◆ Activity
The required answer is a copy of each line in the entries below that includes "Vector".

(Saved entries)
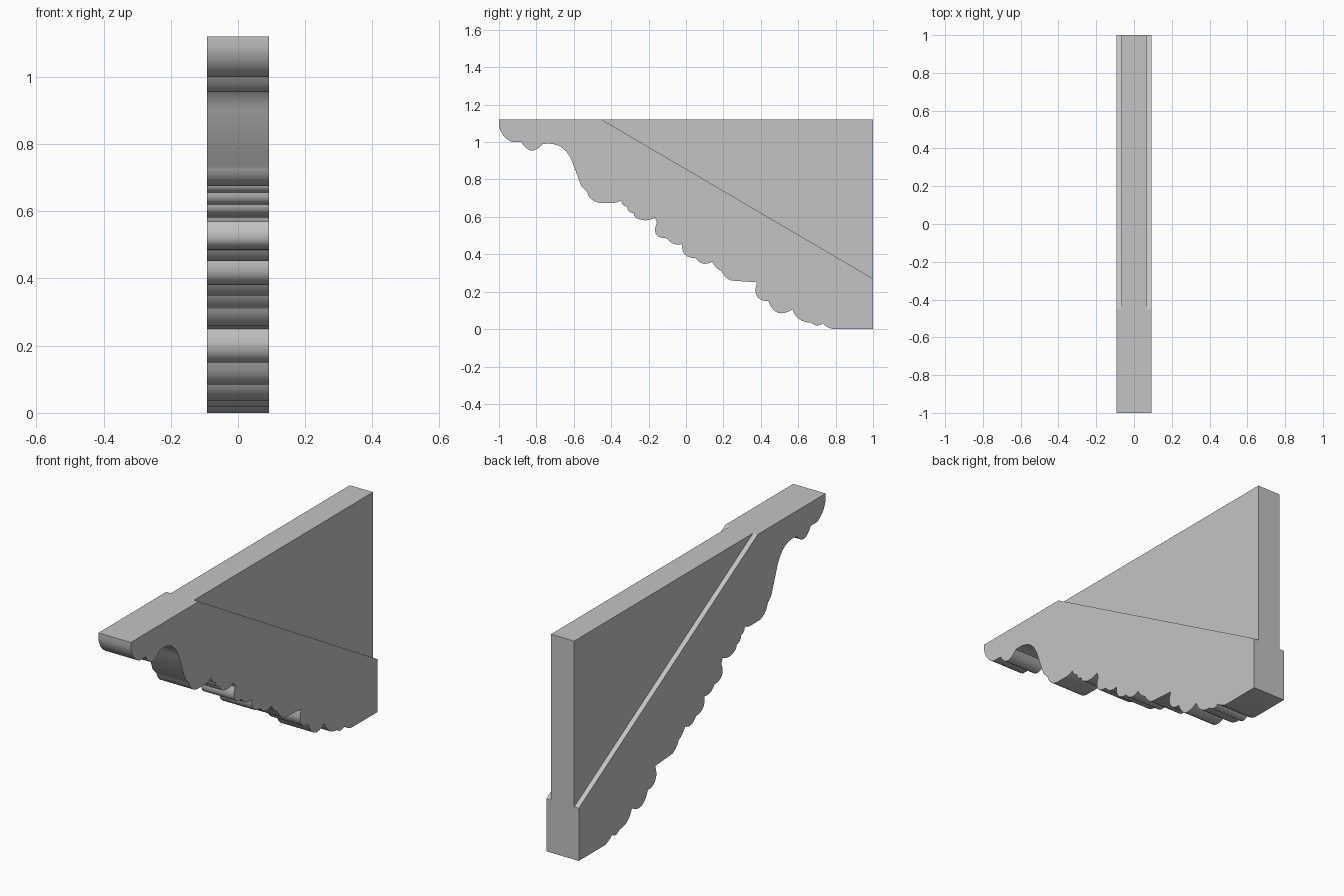
import bpy
import bmesh
from math import radians
from mathutils import Vector

cube = bpy.data.objects.get("Cube")
if cube:
    bpy.data.objects.remove(cube, do_unlink=True)

TOP = 1.12
BAND_HALF = 0.092
PANEL_HALF = 0.066
ARC_STEPS = 8

stone = bpy.data.materials.new("light grey stone")
stone.use_nodes = True
stone.diffuse_color = (0.55, 0.55, 0.55, 1)
stone.node_tree.nodes["Principled BSDF"].inputs["Base Color"].default_value = stone.diffuse_color


def scalloped_edge(start, arcs):
    """Chain of shallow arcs: each entry is end y, end z, outward bulge."""
    points = [Vector(start)]
    for y, z, bulge in arcs:
        a, b = points[-1], Vector((y, z))
        d = b - a
        outward = Vector((d.y, -d.x)).normalized()
        steps = ARC_STEPS if bulge else 1
        for i in range(1, steps + 1):
            t = i / steps
            points.append(a + d * t + outward * (bulge * t * (1 - t) * 4))
    return points


def slab(name, outline, half):
    """Extrude a side outline (y, z) across x, centred on zero."""
    bm = bmesh.new()
    face = bm.faces.new([bm.verts.new((-half, y, z)) for y, z in outline])
    extruded = bmesh.ops.extrude_face_region(bm, geom=[face])
    moved = [v for v in extruded["geom"] if isinstance(v, bmesh.types.BMVert)]
    bmesh.ops.translate(bm, verts=moved, vec=(half * 2, 0, 0))
    bmesh.ops.recalc_face_normals(bm, faces=bm.faces)
    mesh = bpy.data.meshes.new(name)
    bm.to_mesh(mesh)
    bm.free()
    mesh.materials.append(stone)
    obj = bpy.data.objects.new(name, mesh)
    bpy.context.collection.objects.link(obj)
    return obj


# Diagonal line where the thick band meets the recessed panel
seam_top = (-0.45, TOP)
seam_back = (1, 0.27)

# Carved lower edge, from the front tip down to the foot
edge = scalloped_edge((-1, 1.09), [
    (-0.93, 1.0, 0.015), (-0.88, 1.0, 0), (-0.765, 0.99, 0.04),
    (-0.61, 0.9, -0.035), (-0.56, 0.765, 0), (-0.53, 0.735, 0),
    (-0.46, 0.675, 0.015), (-0.39, 0.675, 0), (-0.345, 0.69, 0.004),
    (-0.315, 0.655, 0.01), (-0.28, 0.62, 0.01), (-0.255, 0.59, 0.006),
    (-0.2, 0.583, 0.004), (-0.165, 0.595, 0), (-0.155, 0.57, 0),
    (-0.1, 0.485, 0.038), (-0.02, 0.455, 0.015), (0.05, 0.38, 0.028),
    (0.14, 0.36, 0.02), (0.19, 0.31, 0.006), (0.24, 0.26, 0.006),
    (0.38, 0.25, 0), (0.37, 0.21, 0), (0.44, 0.15, 0.022),
    (0.57, 0.105, 0.042), (0.67, 0.035, 0.022), (0.73, 0.03, 0.013),
    (0.79, 0, 0.005), (1, 0, 0),
])

# Thick carved band
band = slab("carved_band", [(-1, TOP)] + edge + [seam_back, seam_top], BAND_HALF)
bpy.ops.object.select_all(action="DESELECT")
band.select_set(True)
bpy.context.view_layer.objects.active = band
bpy.ops.object.shade_smooth_by_angle(angle=radians(30))

# Thinner triangular panel behind the band
slab("recessed_panel", [seam_top, seam_back, (1, TOP)], PANEL_HALF)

◆ Result
from mathutils import Vector
    points = [Vector(start)]
        a, b = points[-1], Vector((y, z))
        outward = Vector((d.y, -d.x)).normalized()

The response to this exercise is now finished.